During an interview for a summer internship before my senior year at college, an investment banker asked me to sum up investment banking in one word. As a naive and uninformed undergrad, I didn’t have a good answer so I replied, “finance.” He told me the better answer was, “value”. He said the goal of any investment banker was to determine value – of a company, an asset, a contract, and anything else that can be financed. I don’t know if my answer was the deciding factor, but I didn’t get that Wall Street internship.
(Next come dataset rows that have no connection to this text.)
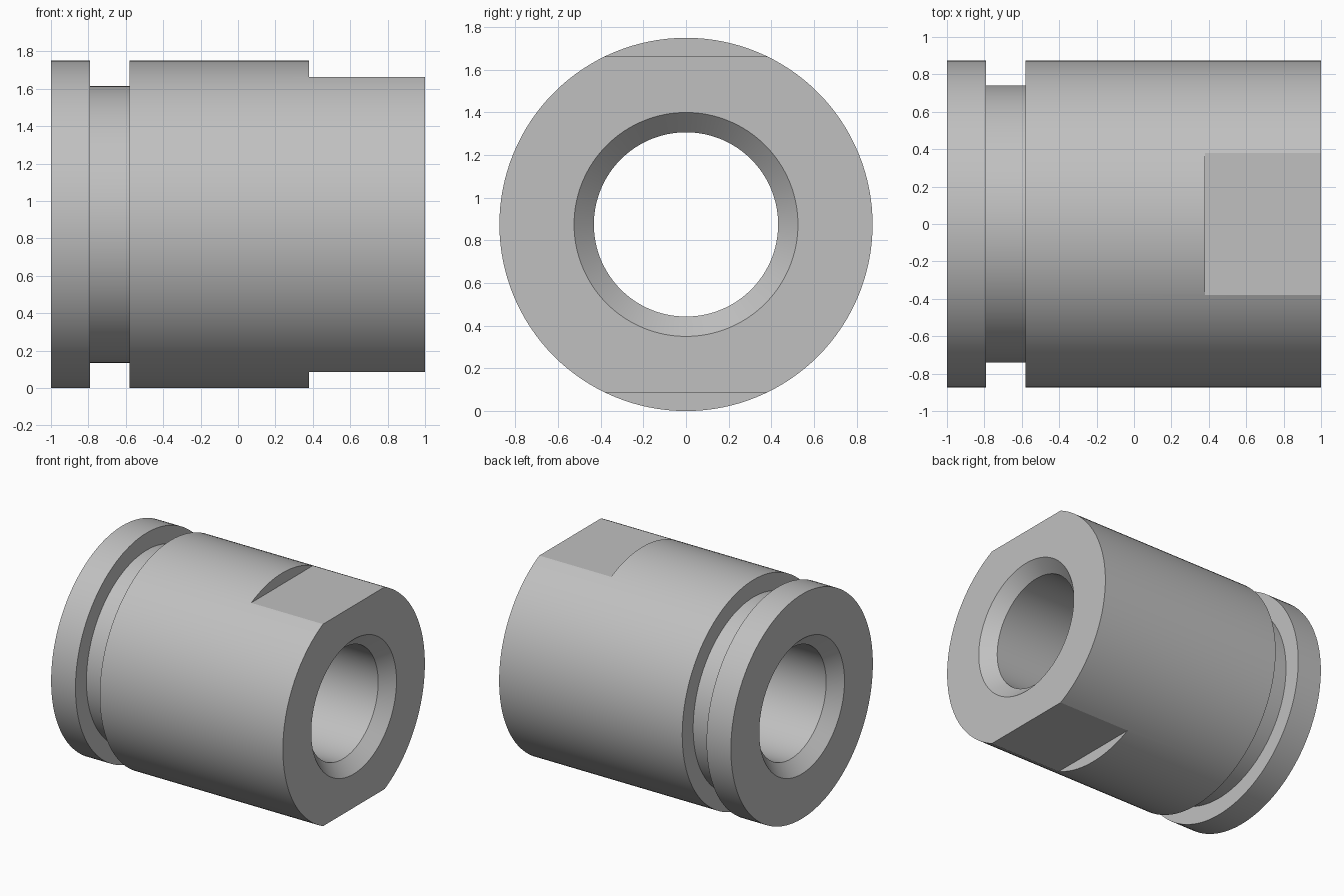
import bpy, bmesh, math
from mathutils import Matrix, Vector

if "Cube" in bpy.data.objects:
    bpy.data.objects.remove(bpy.data.objects["Cube"], do_unlink=True)

RADIUS, GROOVE, BORE, MOUTH = 0.875, 0.74, 0.432, 0.525
CHAMFER = MOUTH - BORE
FLAT = 0.788          # distance of each flat from the axis
FLAT_START = 0.38
SEGMENTS = 128

steel = bpy.data.materials.new("plain grey steel")
steel.use_nodes = True
colour = (0.53, 0.53, 0.53, 1)
steel.diffuse_color = colour
steel.node_tree.nodes["Principled BSDF"].inputs["Base Color"].default_value = colour

# Closed half section of the sleeve: (x, radius)
section = [
    (-1, MOUTH), (-1, RADIUS), (-0.79, RADIUS), (-0.79, GROOVE),
    (-0.58, GROOVE), (-0.58, RADIUS), (1, RADIUS), (1, MOUTH),
    (1 - CHAMFER, BORE), (CHAMFER - 1, BORE),
]

# Turn the section about the x axis
bm = bmesh.new()
verts = [bm.verts.new((x, 0, r)) for x, r in section]
edges = [bm.edges.new((a, b)) for a, b in zip(verts, verts[1:] + verts[:1])]
bmesh.ops.spin(bm, geom=verts + edges, cent=(0, 0, 0), axis=(1, 0, 0),
               angle=math.tau, steps=SEGMENTS, use_merge=True)
bmesh.ops.remove_doubles(bm, verts=bm.verts, dist=0.0001)
bmesh.ops.translate(bm, verts=bm.verts, vec=(0, 0, RADIUS))
bmesh.ops.recalc_face_normals(bm, faces=bm.faces)
mesh = bpy.data.meshes.new("grooved_sleeve")
bm.to_mesh(mesh)
bm.free()
sleeve = bpy.data.objects.new("grooved_sleeve", mesh)
mesh.materials.append(steel)
bpy.context.collection.objects.link(sleeve)
bpy.context.view_layer.objects.active = sleeve
sleeve.select_set(True)


def cut_flat(side):
    """Mill one spanner flat, above (1) or below (-1) the axis."""
    bm = bmesh.new()
    bmesh.ops.create_cube(bm, size=1, matrix=Matrix.Translation(
        (FLAT_START + 0.5, 0, RADIUS + side * (FLAT + 0.5)))
        @ Matrix.Diagonal(Vector((1, 2, 1, 1))))
    data = bpy.data.meshes.new("flat_cutter")
    bm.to_mesh(data)
    bm.free()
    data.materials.append(steel)
    cutter = bpy.data.objects.new("flat_cutter", data)
    cutter.hide_render = True
    bpy.context.collection.objects.link(cutter)
    mod = sleeve.modifiers.new("flat", "BOOLEAN")
    mod.operation, mod.solver, mod.object = "DIFFERENCE", "EXACT", cutter
    bpy.ops.object.modifier_apply(modifier=mod.name)
    bpy.data.objects.remove(cutter, do_unlink=True)


for side in (1, -1):
    cut_flat(side)

# Smooth the turned surfaces, keep machined edges crisp
bpy.ops.object.shade_smooth_by_angle(angle=math.radians(20))
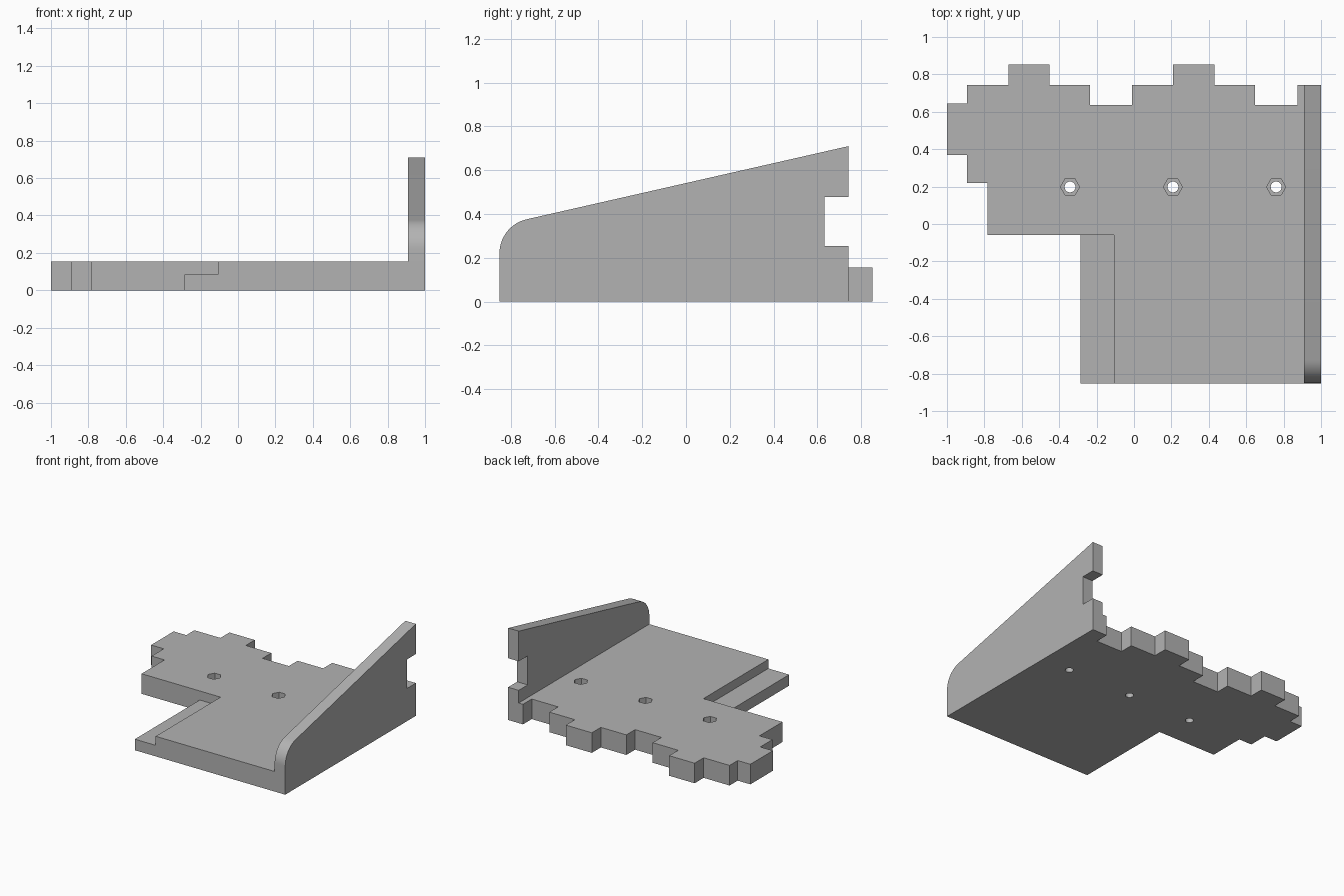
import bpy
import bmesh
from math import cos, sin, radians
from mathutils import Matrix

cube = bpy.data.objects.get("Cube")
if cube:
    bpy.data.objects.remove(cube, do_unlink=True)

grey = bpy.data.materials.new("plain grey")
grey.use_nodes = True
color = (0.45, 0.45, 0.45, 1)
grey.diffuse_color = color
grey.node_tree.nodes["Principled BSDF"].inputs["Base Color"].default_value = color


def extrude_profile(name, points, offset):
    """Solid made by sweeping a closed polygon along an offset vector."""
    bm = bmesh.new()
    face = bm.faces.new([bm.verts.new(p) for p in points])
    swept = bmesh.ops.extrude_face_region(bm, geom=[face])["geom"]
    verts = [v for v in swept if isinstance(v, bmesh.types.BMVert)]
    bmesh.ops.translate(bm, verts=verts, vec=offset)
    bmesh.ops.recalc_face_normals(bm, faces=bm.faces)
    return finish(name, bm)


def drill(name, x, y, radius, sides, low, high):
    """Prism cutter standing between two heights."""
    bm = bmesh.new()
    turn = Matrix.Translation((x, y, (low + high) / 2))
    bmesh.ops.create_cone(bm, cap_ends=True, segments=sides, radius1=radius,
                          radius2=radius, depth=high - low,
                          matrix=turn @ Matrix.Rotation(radians(90), 4, "Z"))
    return finish(name, bm)


def finish(name, bm):
    mesh = bpy.data.meshes.new(name)
    bm.to_mesh(mesh)
    bm.free()
    mesh.materials.append(grey)
    obj = bpy.data.objects.new(name, mesh)
    bpy.context.collection.objects.link(obj)
    return obj


def combine(target, tool, operation):
    mod = target.modifiers.new(operation.lower(), "BOOLEAN")
    mod.operation, mod.solver, mod.object = operation, "EXACT", tool
    bpy.context.view_layer.objects.active = target
    bpy.ops.object.modifier_apply(modifier=mod.name)
    bpy.data.objects.remove(tool, do_unlink=True)


PLATE, LEDGE = 0.155, 0.085
FRONT, EDGE = -0.852, 0.742

# Base plate with finger joints along the back and left-hand steps
outline = [(1, FRONT), (1, EDGE), (0.873, EDGE), (0.873, 0.635), (0.648, 0.635),
           (0.648, EDGE), (0.43, EDGE), (0.43, 0.852), (0.208, 0.852),
           (0.208, EDGE), (-0.01, EDGE), (-0.01, 0.635), (-0.235, 0.635),
           (-0.235, EDGE), (-0.453, EDGE), (-0.453, 0.852), (-0.67, 0.852),
           (-0.67, EDGE), (-0.892, EDGE), (-0.892, 0.643), (-1, 0.643),
           (-1, 0.368), (-0.892, 0.368), (-0.892, 0.22), (-0.782, 0.22),
           (-0.782, -0.06), (-0.285, -0.06), (-0.285, FRONT)]
base = extrude_profile("base_plate", [(x, y, 0) for x, y in outline], (0, 0, PLATE))

# Lowered ledge beside the front section
step = extrude_profile("ledge_cutter",
                       [(-0.4, -1, LEDGE), (-0.107, -1, LEDGE),
                        (-0.107, -0.06, LEDGE), (-0.4, -0.06, LEDGE)], (0, 0, 0.2))
combine(base, step, "DIFFERENCE")

# Sloping side wall with rounded front corner and a notch at the back
radius = 0.16
arc = [(FRONT + radius + radius * cos(radians(a)), 0.22 + radius * sin(radians(a)))
       for a in [180 - 77 * i / 14 for i in range(15)]]
wall_profile = [(FRONT, 0)] + arc + [(EDGE, 0.71), (EDGE, 0.477), (0.632, 0.477),
                                     (0.632, 0.253), (EDGE, 0.253), (EDGE, 0)]
wall = extrude_profile("side_wall", [(0.91, y, z) for y, z in wall_profile], (0.09, 0, 0))
combine(base, wall, "UNION")

# Bolt holes with hexagonal nut recesses
for x in (-0.342, 0.208, 0.76):
    combine(base, drill("bolt_cutter", x, 0.198, 0.029, 32, -0.1, 0.3), "DIFFERENCE")
    combine(base, drill("nut_cutter", x, 0.198, 0.051, 6, 0.08, 0.3), "DIFFERENCE")

base.name = "bracket_plate"
bpy.ops.object.select_all(action="DESELECT")
base.select_set(True)
bpy.context.view_layer.objects.active = base
bpy.ops.object.shade_smooth_by_angle(angle=radians(25))
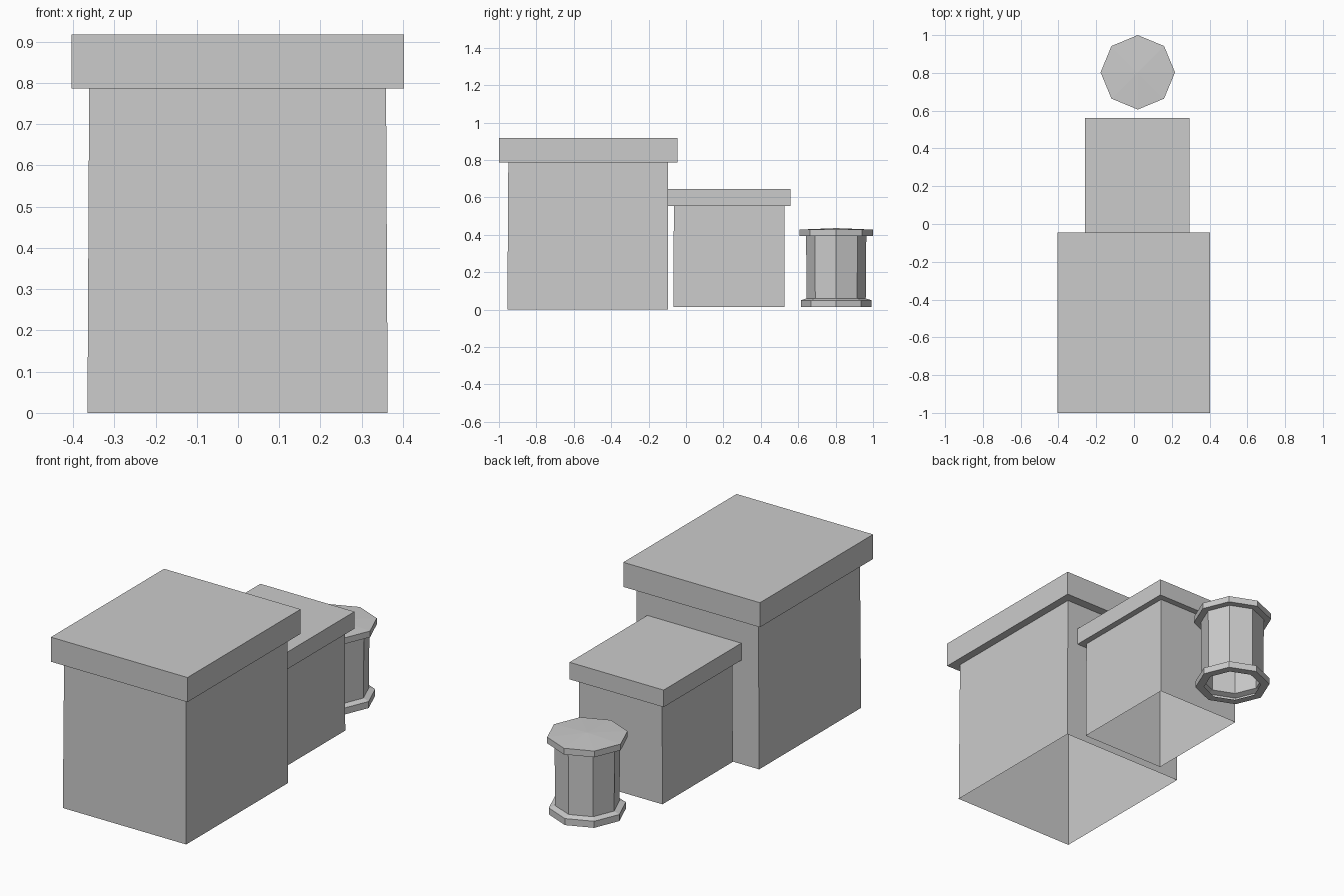
import bpy, bmesh, math

cube = bpy.data.objects.get("Cube")
if cube:
    bpy.data.objects.remove(cube, do_unlink=True)

grey = bpy.data.materials.new("plain_grey")
grey.use_nodes = True
colour = (0.6, 0.6, 0.6, 1)
grey.diffuse_color = colour
grey.node_tree.nodes["Principled BSDF"].inputs["Base Color"].default_value = colour


def stack_rings(name, rings, tip=None):
    """Bridge a stack of rings into an open-bottomed shell and close the top."""
    bm = bmesh.new()
    loops = [[bm.verts.new(p) for p in ring] for ring in rings]
    n = len(loops[0])
    for low, high in zip(loops, loops[1:]):
        for i in range(n):
            j = (i + 1) % n
            bm.faces.new((low[i], low[j], high[j], high[i]))
    top = loops[-1]
    if tip:
        peak = bm.verts.new(tip)
        for i in range(n):
            bm.faces.new((top[i], top[(i + 1) % n], peak))
    else:
        bm.faces.new(top)
    mesh = bpy.data.meshes.new(name)
    bm.to_mesh(mesh)
    bm.free()
    mesh.materials.append(grey)
    obj = bpy.data.objects.new(name, mesh)
    bpy.context.collection.objects.link(obj)


def rectangle(x0, x1, y0, y1, z):
    return [(x0, y0, z), (x1, y0, z), (x1, y1, z), (x0, y1, z)]


def octagon(radius, z, cx=0.02, cy=0.803):
    return [(cx + radius * math.cos(i * math.pi / 4),
             cy + radius * math.sin(i * math.pi / 4), z) for i in range(8)]


# Large crate: slightly tapered body with an overhanging lid
stack_rings("large_crate", [
    rectangle(-0.365, 0.363, -0.955, -0.095, 0),
    rectangle(-0.361, 0.359, -0.95, -0.095, 0.787),
    rectangle(-0.404, 0.402, -1, -0.046, 0.787),
    rectangle(-0.404, 0.402, -1, -0.046, 0.918)])

# Small crate
stack_rings("small_crate", [
    rectangle(-0.23, 0.264, -0.067, 0.527, 0.015),
    rectangle(-0.228, 0.262, -0.065, 0.527, 0.554),
    rectangle(-0.26, 0.295, -0.098, 0.56, 0.554),
    rectangle(-0.26, 0.295, -0.098, 0.56, 0.645)])

# Eight-sided barrel with flared rims and a shallow pointed lid
profile = [(0.145, 0.015), (0.189, 0.015), (0.189, 0.05), (0.158, 0.06),
           (0.161, 0.395), (0.197, 0.395), (0.197, 0.428)]
stack_rings("barrel", [octagon(r, z) for r, z in profile], (0.02, 0.803, 0.436))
Now with a little more experience under my belt, I agree that determining value is the cornerstone of all finance activities, especially aviation finance. The most significant variable in nearly all aircraft leasing and finance transactions is determining the value of the asset – in most cases- an aircraft or an engine. The need for credible asset value assessment spawned an entire segment of the industry comprised of appraisal and valuation firms. While there is a governing body for aviation asset appraisers called ISTAT, each firm has its own approach and views on methodology and the sector provides an essential service to the aviation finance community. The challenge has been to ascribe value to an asset that is influenced by so many variables, many of which are ignored for the purposes of determining “market” value under theoretical market conditions, which may or may not be applicable.
While this may seem counterintuitive, the challenge to determining an aircraft’s value is more difficult with younger aircraft. At GA Telesis we take a practical approach noting that with a new aircraft, its value is much more than the sum of its parts. If a new aircraft were disassembled for parts it would only be worth a fraction of its delivered price. The majority of its value is based on the revenue generating capability of that aircraft for an airline and what an airline is willing to pay for that capability in purchase price or lease rent. As an aircraft ages and its remaining useful life decreases, the value of that aircraft migrates closer to the sum of its parts, since its remaining revenue service life has shortened.
Thus, valuing a mid-life or end-of-life aircraft is more tangible, but this leads to a different challenge: values for used serviceable material (used airframe and engine parts) are not published, but determined by supply and demand. Further, price visibility is really only available to those who participate in that trading market. Academics may try to triangulate or procure trading values for used aircraft parts, but that source data is often limited or outdated.
Having actual trading data and price discovery on used serviceable material is a major information advantage that we at GA Telesis are fortunate to have available at our fingertips and is a key component of our granular, piece-part value assessment for any aircraft or engine investment. Investors without access to that data are applying their best estimates, based on generally available information, such as appraisals, but in what has become a highly competitive market, better data will often differentiate the winners and losers.
By the way, I don’t regret not getting the Wall Street internship. I took a summer internship with Heller Financial in their Aircraft Finance Division. Without that almost random course change in my career trajectory, I would not have been exposed to aircraft finance, which was the launching point of what has now been nearly 22 years in this amazing industry where I now lead the aviation lease/finance unit at GA Telesis.